Aim of the task: Everything in the listing below needs to be retyped exactly.

##############################

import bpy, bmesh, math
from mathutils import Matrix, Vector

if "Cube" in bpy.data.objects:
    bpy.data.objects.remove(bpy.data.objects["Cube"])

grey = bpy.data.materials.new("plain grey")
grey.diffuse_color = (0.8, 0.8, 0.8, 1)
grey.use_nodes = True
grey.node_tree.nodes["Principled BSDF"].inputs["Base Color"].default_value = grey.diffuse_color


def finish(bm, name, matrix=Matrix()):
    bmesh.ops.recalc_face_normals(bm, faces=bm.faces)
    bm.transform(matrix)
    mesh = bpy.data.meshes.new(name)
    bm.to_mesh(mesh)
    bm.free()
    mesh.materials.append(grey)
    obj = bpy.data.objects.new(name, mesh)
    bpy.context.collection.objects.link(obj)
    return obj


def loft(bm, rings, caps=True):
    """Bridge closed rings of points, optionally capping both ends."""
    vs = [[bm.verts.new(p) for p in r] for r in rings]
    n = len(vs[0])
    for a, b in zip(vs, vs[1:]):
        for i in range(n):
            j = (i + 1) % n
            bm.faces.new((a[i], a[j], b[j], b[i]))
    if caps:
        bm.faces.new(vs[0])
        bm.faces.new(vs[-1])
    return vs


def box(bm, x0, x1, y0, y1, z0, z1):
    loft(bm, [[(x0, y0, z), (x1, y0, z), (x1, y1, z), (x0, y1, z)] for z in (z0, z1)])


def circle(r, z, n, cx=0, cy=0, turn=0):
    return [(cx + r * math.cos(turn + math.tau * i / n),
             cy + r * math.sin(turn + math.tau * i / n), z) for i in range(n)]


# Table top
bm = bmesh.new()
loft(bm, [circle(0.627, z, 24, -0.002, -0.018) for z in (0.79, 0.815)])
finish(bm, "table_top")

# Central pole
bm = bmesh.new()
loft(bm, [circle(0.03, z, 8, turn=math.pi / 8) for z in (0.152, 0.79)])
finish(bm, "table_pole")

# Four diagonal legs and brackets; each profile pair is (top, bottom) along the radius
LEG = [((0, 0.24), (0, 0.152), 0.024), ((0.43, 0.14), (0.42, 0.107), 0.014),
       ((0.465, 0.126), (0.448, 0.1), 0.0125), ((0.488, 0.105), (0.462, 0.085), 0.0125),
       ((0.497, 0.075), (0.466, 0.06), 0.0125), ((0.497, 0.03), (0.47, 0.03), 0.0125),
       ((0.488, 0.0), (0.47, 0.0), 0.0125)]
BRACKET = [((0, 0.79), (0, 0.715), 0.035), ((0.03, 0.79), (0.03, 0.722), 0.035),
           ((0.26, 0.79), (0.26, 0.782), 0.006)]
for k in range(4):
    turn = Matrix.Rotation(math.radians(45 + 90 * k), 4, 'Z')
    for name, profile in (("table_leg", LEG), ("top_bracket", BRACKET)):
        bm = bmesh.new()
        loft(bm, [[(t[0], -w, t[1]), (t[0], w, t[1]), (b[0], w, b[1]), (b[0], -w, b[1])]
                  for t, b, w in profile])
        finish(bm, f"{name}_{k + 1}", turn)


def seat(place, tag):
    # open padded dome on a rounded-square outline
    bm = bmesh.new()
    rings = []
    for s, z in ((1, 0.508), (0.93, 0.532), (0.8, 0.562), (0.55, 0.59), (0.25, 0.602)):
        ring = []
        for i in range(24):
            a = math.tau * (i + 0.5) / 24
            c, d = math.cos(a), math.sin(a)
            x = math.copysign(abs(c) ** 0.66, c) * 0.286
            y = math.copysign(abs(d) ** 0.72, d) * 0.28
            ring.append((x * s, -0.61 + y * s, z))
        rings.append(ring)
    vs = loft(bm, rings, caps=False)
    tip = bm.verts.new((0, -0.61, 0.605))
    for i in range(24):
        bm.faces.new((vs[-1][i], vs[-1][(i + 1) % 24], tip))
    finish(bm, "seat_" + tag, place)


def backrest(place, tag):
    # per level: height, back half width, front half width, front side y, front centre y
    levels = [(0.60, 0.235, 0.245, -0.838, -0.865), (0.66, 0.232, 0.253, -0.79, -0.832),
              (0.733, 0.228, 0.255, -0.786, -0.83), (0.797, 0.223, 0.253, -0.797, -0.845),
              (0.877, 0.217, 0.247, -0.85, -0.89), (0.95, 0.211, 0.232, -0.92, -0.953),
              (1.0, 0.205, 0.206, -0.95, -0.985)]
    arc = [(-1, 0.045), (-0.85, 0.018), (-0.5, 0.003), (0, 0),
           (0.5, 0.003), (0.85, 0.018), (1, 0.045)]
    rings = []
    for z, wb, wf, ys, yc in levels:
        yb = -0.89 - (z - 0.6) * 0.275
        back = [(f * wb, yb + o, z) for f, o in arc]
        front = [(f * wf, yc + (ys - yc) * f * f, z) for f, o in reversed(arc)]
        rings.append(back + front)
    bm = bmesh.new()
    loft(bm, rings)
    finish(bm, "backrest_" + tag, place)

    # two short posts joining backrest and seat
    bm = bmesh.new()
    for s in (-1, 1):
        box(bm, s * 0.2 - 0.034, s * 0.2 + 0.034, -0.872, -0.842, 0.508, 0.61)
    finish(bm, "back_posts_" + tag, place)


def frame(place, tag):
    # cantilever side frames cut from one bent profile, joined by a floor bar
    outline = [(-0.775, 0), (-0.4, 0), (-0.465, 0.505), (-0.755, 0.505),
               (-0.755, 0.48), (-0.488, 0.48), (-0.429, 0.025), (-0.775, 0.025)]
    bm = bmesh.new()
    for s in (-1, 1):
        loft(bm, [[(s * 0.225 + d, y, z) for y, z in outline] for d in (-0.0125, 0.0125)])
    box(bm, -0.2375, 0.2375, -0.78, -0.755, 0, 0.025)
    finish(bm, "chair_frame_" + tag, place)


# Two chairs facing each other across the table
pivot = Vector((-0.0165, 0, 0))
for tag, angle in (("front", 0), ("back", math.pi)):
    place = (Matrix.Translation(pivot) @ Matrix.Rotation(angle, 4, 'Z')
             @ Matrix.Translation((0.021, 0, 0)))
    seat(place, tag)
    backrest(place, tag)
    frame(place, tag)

##############################

Exercise response:
import bpy, bmesh, math
from mathutils import Matrix, Vector

if "Cube" in bpy.data.objects:
    bpy.data.objects.remove(bpy.data.objects["Cube"])

grey = bpy.data.materials.new("plain grey")
grey.diffuse_color = (0.8, 0.8, 0.8, 1)
grey.use_nodes = True
grey.node_tree.nodes["Principled BSDF"].inputs["Base Color"].default_value = grey.diffuse_color


def finish(bm, name, matrix=Matrix()):
    bmesh.ops.recalc_face_normals(bm, faces=bm.faces)
    bm.transform(matrix)
    mesh = bpy.data.meshes.new(name)
    bm.to_mesh(mesh)
    bm.free()
    mesh.materials.append(grey)
    obj = bpy.data.objects.new(name, mesh)
    bpy.context.collection.objects.link(obj)
    return obj


def loft(bm, rings, caps=True):
    """Bridge closed rings of points, optionally capping both ends."""
    vs = [[bm.verts.new(p) for p in r] for r in rings]
    n = len(vs[0])
    for a, b in zip(vs, vs[1:]):
        for i in range(n):
            j = (i + 1) % n
            bm.faces.new((a[i], a[j], b[j], b[i]))
    if caps:
        bm.faces.new(vs[0])
        bm.faces.new(vs[-1])
    return vs


def box(bm, x0, x1, y0, y1, z0, z1):
    loft(bm, [[(x0, y0, z), (x1, y0, z), (x1, y1, z), (x0, y1, z)] for z in (z0, z1)])


def circle(r, z, n, cx=0, cy=0, turn=0):
    return [(cx + r * math.cos(turn + math.tau * i / n),
             cy + r * math.sin(turn + math.tau * i / n), z) for i in range(n)]


# Table top
bm = bmesh.new()
loft(bm, [circle(0.627, z, 24, -0.002, -0.018) for z in (0.79, 0.815)])
finish(bm, "table_top")

# Central pole
bm = bmesh.new()
loft(bm, [circle(0.03, z, 8, turn=math.pi / 8) for z in (0.152, 0.79)])
finish(bm, "table_pole")

# Four diagonal legs and brackets; each profile pair is (top, bottom) along the radius
LEG = [((0, 0.24), (0, 0.152), 0.024), ((0.43, 0.14), (0.42, 0.107), 0.014),
       ((0.465, 0.126), (0.448, 0.1), 0.0125), ((0.488, 0.105), (0.462, 0.085), 0.0125),
       ((0.497, 0.075), (0.466, 0.06), 0.0125), ((0.497, 0.03), (0.47, 0.03), 0.0125),
       ((0.488, 0.0), (0.47, 0.0), 0.0125)]
BRACKET = [((0, 0.79), (0, 0.715), 0.035), ((0.03, 0.79), (0.03, 0.722), 0.035),
           ((0.26, 0.79), (0.26, 0.782), 0.006)]
for k in range(4):
    turn = Matrix.Rotation(math.radians(45 + 90 * k), 4, 'Z')
    for name, profile in (("table_leg", LEG), ("top_bracket", BRACKET)):
        bm = bmesh.new()
        loft(bm, [[(t[0], -w, t[1]), (t[0], w, t[1]), (b[0], w, b[1]), (b[0], -w, b[1])]
                  for t, b, w in profile])
        finish(bm, f"{name}_{k + 1}", turn)


def seat(place, tag):
    # open padded dome on a rounded-square outline
    bm = bmesh.new()
    rings = []
    for s, z in ((1, 0.508), (0.93, 0.532), (0.8, 0.562), (0.55, 0.59), (0.25, 0.602)):
        ring = []
        for i in range(24):
            a = math.tau * (i + 0.5) / 24
            c, d = math.cos(a), math.sin(a)
            x = math.copysign(abs(c) ** 0.66, c) * 0.286
            y = math.copysign(abs(d) ** 0.72, d) * 0.28
            ring.append((x * s, -0.61 + y * s, z))
        rings.append(ring)
    vs = loft(bm, rings, caps=False)
    tip = bm.verts.new((0, -0.61, 0.605))
    for i in range(24):
        bm.faces.new((vs[-1][i], vs[-1][(i + 1) % 24], tip))
    finish(bm, "seat_" + tag, place)


def backrest(place, tag):
    # per level: height, back half width, front half width, front side y, front centre y
    levels = [(0.60, 0.235, 0.245, -0.838, -0.865), (0.66, 0.232, 0.253, -0.79, -0.832),
              (0.733, 0.228, 0.255, -0.786, -0.83), (0.797, 0.223, 0.253, -0.797, -0.845),
              (0.877, 0.217, 0.247, -0.85, -0.89), (0.95, 0.211, 0.232, -0.92, -0.953),
              (1.0, 0.205, 0.206, -0.95, -0.985)]
    arc = [(-1, 0.045), (-0.85, 0.018), (-0.5, 0.003), (0, 0),
           (0.5, 0.003), (0.85, 0.018), (1, 0.045)]
    rings = []
    for z, wb, wf, ys, yc in levels:
        yb = -0.89 - (z - 0.6) * 0.275
        back = [(f * wb, yb + o, z) for f, o in arc]
        front = [(f * wf, yc + (ys - yc) * f * f, z) for f, o in reversed(arc)]
        rings.append(back + front)
    bm = bmesh.new()
    loft(bm, rings)
    finish(bm, "backrest_" + tag, place)

    # two short posts joining backrest and seat
    bm = bmesh.new()
    for s in (-1, 1):
        box(bm, s * 0.2 - 0.034, s * 0.2 + 0.034, -0.872, -0.842, 0.508, 0.61)
    finish(bm, "back_posts_" + tag, place)


def frame(place, tag):
    # cantilever side frames cut from one bent profile, joined by a floor bar
    outline = [(-0.775, 0), (-0.4, 0), (-0.465, 0.505), (-0.755, 0.505),
               (-0.755, 0.48), (-0.488, 0.48), (-0.429, 0.025), (-0.775, 0.025)]
    bm = bmesh.new()
    for s in (-1, 1):
        loft(bm, [[(s * 0.225 + d, y, z) for y, z in outline] for d in (-0.0125, 0.0125)])
    box(bm, -0.2375, 0.2375, -0.78, -0.755, 0, 0.025)
    finish(bm, "chair_frame_" + tag, place)


# Two chairs facing each other across the table
pivot = Vector((-0.0165, 0, 0))
for tag, angle in (("front", 0), ("back", math.pi)):
    place = (Matrix.Translation(pivot) @ Matrix.Rotation(angle, 4, 'Z')
             @ Matrix.Translation((0.021, 0, 0)))
    seat(place, tag)
    backrest(place, tag)
    frame(place, tag)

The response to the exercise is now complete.